By contrast, Chung's - and our - wait for the bassoonist to pick his moment to start Stravinsky's Rite of Spring was well worth it. The unique and ghostly sound of a French “basson” made that moment stand out, and ushered in a performance of the work which had both bite and character.

Chung's tendency to just let things happen did not just affect the beginnings of works. In the main piece of the first half, the Brahms Double concerto, with a cautious beat, his stick often pointing to the floor, Chung appeared content to allow his soloists, Renaud Capucon on violin and Gautier Capucon on cello, to linger, to rubato their own sweet way through the work.

Perhaps this approach comes from Chung's unique perspective on the Brahms concerto. With a violinist and a cellist for his older sisters, Chung's conductor role in that work will also have been the subservient kid brother role for most of his life. The character of this Prom performance was very unlike that of his fine 2007 recording with the Capucons, which instead of the Orchestre Philharmonique de Radio France, precise but cautious, has the youthful, going-for-it Mahler Chamber Orchestra.

That recording feels closer to the spirit of the work than last night's performance, which had a tendency to retreat into the “innig” (German for an introspective state of mind.) Brahms' concerto, his last work for orchestra, is a huge leap forwards from the earlier, fey Schumann cello concerto in the same key of A minor, and much more in the character of the Dvorak concerto of 1895, which Brahms called "a real piece, a male piece."

Brahms' mode of discourse from the outset is heroic, extrovert.

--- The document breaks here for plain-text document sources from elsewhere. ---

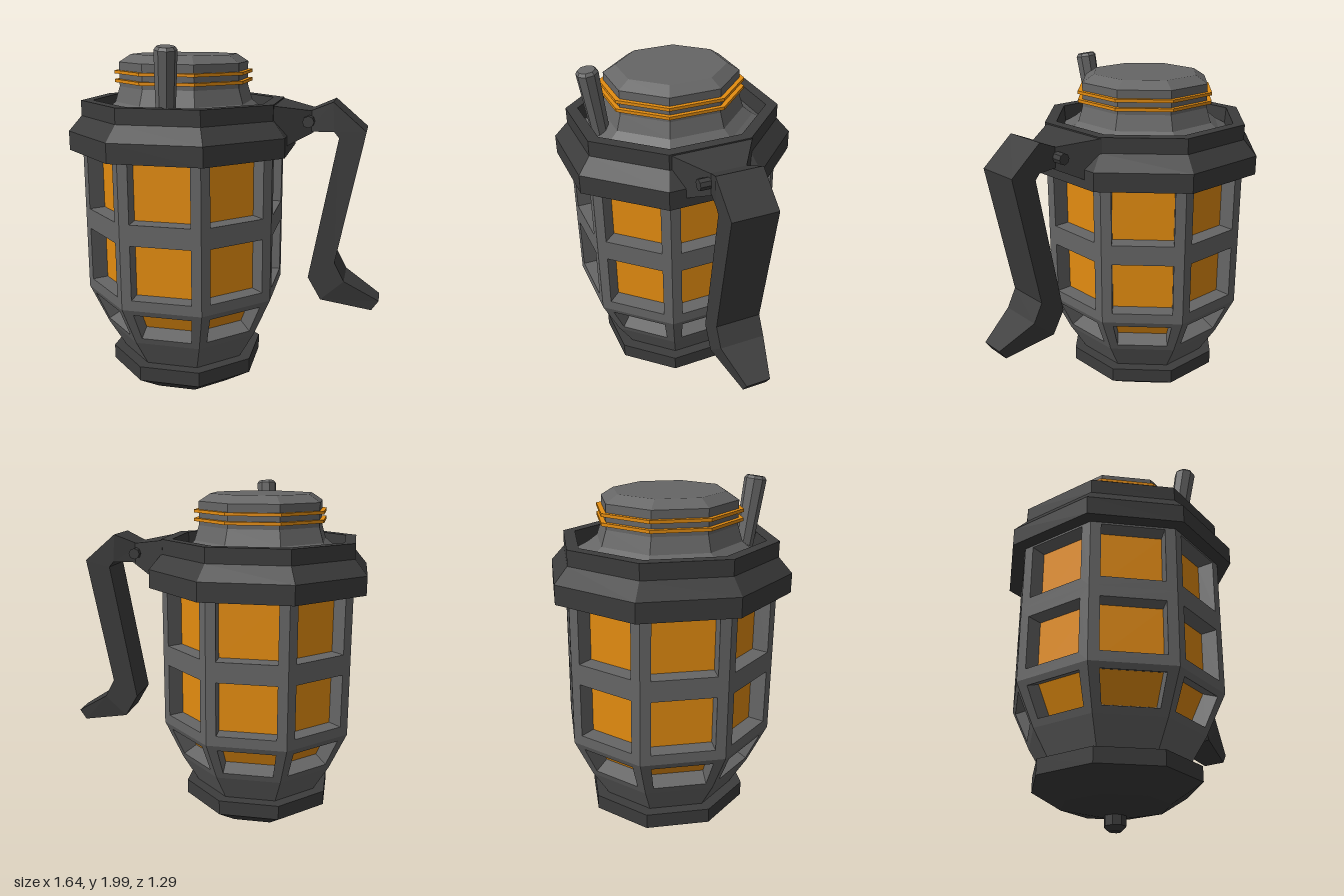
import * as THREE from 'three';

const mat = (name, color) => Object.assign(new THREE.MeshStandardMaterial({ color }), { name });

function mesh(name, geometry, material) {
  const g = geometry.index ? geometry.toNonIndexed() : geometry;
  g.computeVertexNormals(); // faceted look
  const m = new THREE.Mesh(g, material);
  m.name = name;
  return m;
}

// Eight-sided turned part from [radius, height] points, bottom to top
const turned = (name, pts, material) =>
  mesh(name, new THREE.LatheGeometry(pts.map(([r, y]) => new THREE.Vector2(r, y)), 8), material);

const quad = (out, a, b, c, d) => [a, b, c, a, c, d].forEach(p => out.push(p));
const fromPoints = pts => new THREE.BufferGeometry().setFromPoints(pts);

// Four-cornered loft; sections are [outerX, outerY, innerX, innerY, width]
function loft(sections) {
  const rings = sections.map(([ox, oy, ix, iy, w]) => [
    new THREE.Vector3(ox, oy, w / 2), new THREE.Vector3(ox, oy, -w / 2),
    new THREE.Vector3(ix, iy, -w / 2), new THREE.Vector3(ix, iy, w / 2)]);
  const out = [];
  for (let i = 0; i + 1 < rings.length; i++) {
    const A = rings[i], B = rings[i + 1];
    for (let k = 0; k < 4; k++) quad(out, A[k], B[k], B[(k + 1) % 4], A[(k + 1) % 4]);
  }
  quad(out, ...rings[0]);
  quad(out, ...rings[rings.length - 1].slice().reverse());
  return fromPoints(out);
}

// One ring of eight frame panels, each with a recessed window
function windowBand(frame, panes, b) {
  const depth = 0.087;
  for (let i = 0; i < 8; i++) {
    const at = (u, y) => {
      const r = THREE.MathUtils.mapLinear(y, b.y0, b.y1, b.r0, b.r1);
      const corner = k => new THREE.Vector3(r * Math.sin(k * Math.PI / 4), y, r * Math.cos(k * Math.PI / 4));
      return corner(i).lerp(corner(i + 1), u);
    };
    const rect = (u0, u1, y0, y1) => [at(u0, y0), at(u1, y0), at(u1, y1), at(u0, y1)];
    const O = rect(0, 1, b.y0, b.y1);
    const H = rect(0.125, 0.875, b.w0, b.w1);
    const n = O[1].clone().sub(O[0]).cross(O[3].clone().sub(O[0])).normalize();
    const I = H.map(p => p.clone().addScaledVector(n, -depth));
    for (let k = 0; k < 4; k++) {
      const j = (k + 1) % 4;
      quad(frame, O[k], O[j], H[j], H[k]);
      quad(frame, H[k], H[j], I[j], I[k]);
    }
    quad(panes, ...I);
  }
}

export function createModel() {
  const grey = mat('grey metal', 0x666666);
  const dark = mat('dark metal', 0x3c3c3c);
  const orange = mat('orange', 0xe38c10);

  const model = new THREE.Group();
  model.name = 'canister';
  model.position.x = -0.2;
  const body = new THREE.Group();
  body.name = 'body';
  body.scale.z = 1.04;
  model.add(body);

  // Base and foot
  body.add(turned('foot', [[0, 0.01], [0.03, 0.01], [0.055, 0.035], [0.055, 0.1]], dark));
  body.add(turned('base', [[0, 0.085], [0.07, 0.085], [0.27, 0.13], [0.425, 0.23], [0.425, 0.31], [0.33, 0.31]], dark));
  body.add(turned('lowerBody', [[0.355, 0.3], [0.45, 0.46]], grey));

  // Windowed cage with orange panes
  const frame = [], panes = [];
  [
    { y0: 0.46, y1: 0.68, r0: 0.45, r1: 0.55, w0: 0.495, w1: 0.65 },
    { y0: 0.68, y1: 1.08, r0: 0.55, r1: 0.55, w0: 0.735, w1: 1.025 },
    { y0: 1.08, y1: 1.46, r0: 0.55, r1: 0.55, w0: 1.135, w1: 1.44 },
  ].forEach(b => windowBand(frame, panes, b));
  body.add(mesh('cage', fromPoints(frame), grey));
  body.add(mesh('panes', fromPoints(panes), orange));

  // Collar, neck and cap
  body.add(turned('collar', [[0.5, 1.45], [0.62, 1.45], [0.62, 1.55], [0.55, 1.63], [0.55, 1.71], [0.488, 1.71], [0.48, 1.6]], dark));
  body.add(turned('neck', [[0.49, 1.62], [0.42, 1.66], [0.37, 1.70], [0.345, 1.78], [0.345, 1.905], [0.282, 1.945], [0, 1.945]], grey));
  for (const y of [1.81, 1.855]) {
    body.add(turned('neckRing', [[0.33, y - 0.008], [0.37, y - 0.008], [0.37, y + 0.008], [0.33, y + 0.008]], orange));
  }

  // Leaning pin beside the neck
  const pin = new THREE.Group();
  pin.name = 'leaningPin';
  pin.add(turned('pinShaft', [[0.048, 0], [0.057, 0.35], [0.045, 0.365], [0, 0.365]], grey));
  pin.position.set(-0.142, 1.635, 0.375);
  pin.rotation.x = 0.165;
  model.add(pin);

  // Handle on the facet between right-hand and front corners
  const handle = new THREE.Group();
  handle.name = 'handle';
  handle.rotation.y = -Math.PI / 8;
  handle.add(mesh('bracket', loft([
    [0.5, 1.705, 0.5, 1.46, 0.44],
    [0.7, 1.67, 0.7, 1.56, 0.17],
  ]), dark));
  handle.add(mesh('grip', loft([
    [0.67, 1.665, 0.67, 1.565, 0.17],
    [0.8, 1.72, 0.81, 1.57, 0.24],
    [0.97, 1.575, 0.835, 1.54, 0.24],
    [0.837, 0.88, 0.70, 0.79, 0.24],
    [0.89, 0.78, 0.77, 0.67, 0.24],
    [1.077, 0.665, 1.04, 0.61, 0.13],
  ]), dark));
  const hinge = mesh('hingePin', new THREE.CylinderGeometry(0.03, 0.03, 0.3, 8), dark);
  hinge.rotation.x = Math.PI / 2;
  hinge.position.set(0.68, 1.62, 0);
  handle.add(hinge);
  model.add(handle);

  const root = new THREE.Group();
  root.add(model);
  return root;
}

The opening cello salvo covers virtually the whole of the four octave range of the instrument. It stands as a statement of intent to be anything-but-Schumann. The boldness and assertiveness of the work went missing somewhere in the Albert Hall last night. Indeed the two soloists were to keep their most convincing and mutually supportive playing last night for their first half encore, Halvorsen's virtuoso arrangement of Handel's Chaconne.

The highlight of the evening was Stravinsky's Rite of Spring, which Chung- as he had done throughout the concert - conducted from memory. As Stephen Walsh writes, in the superb programme note for last night's programme, the music carries a “violent charge because of the context and the force of delivery.” The Orchestre Philharmonique, propelled by its excellent percussion section, at last came into its own.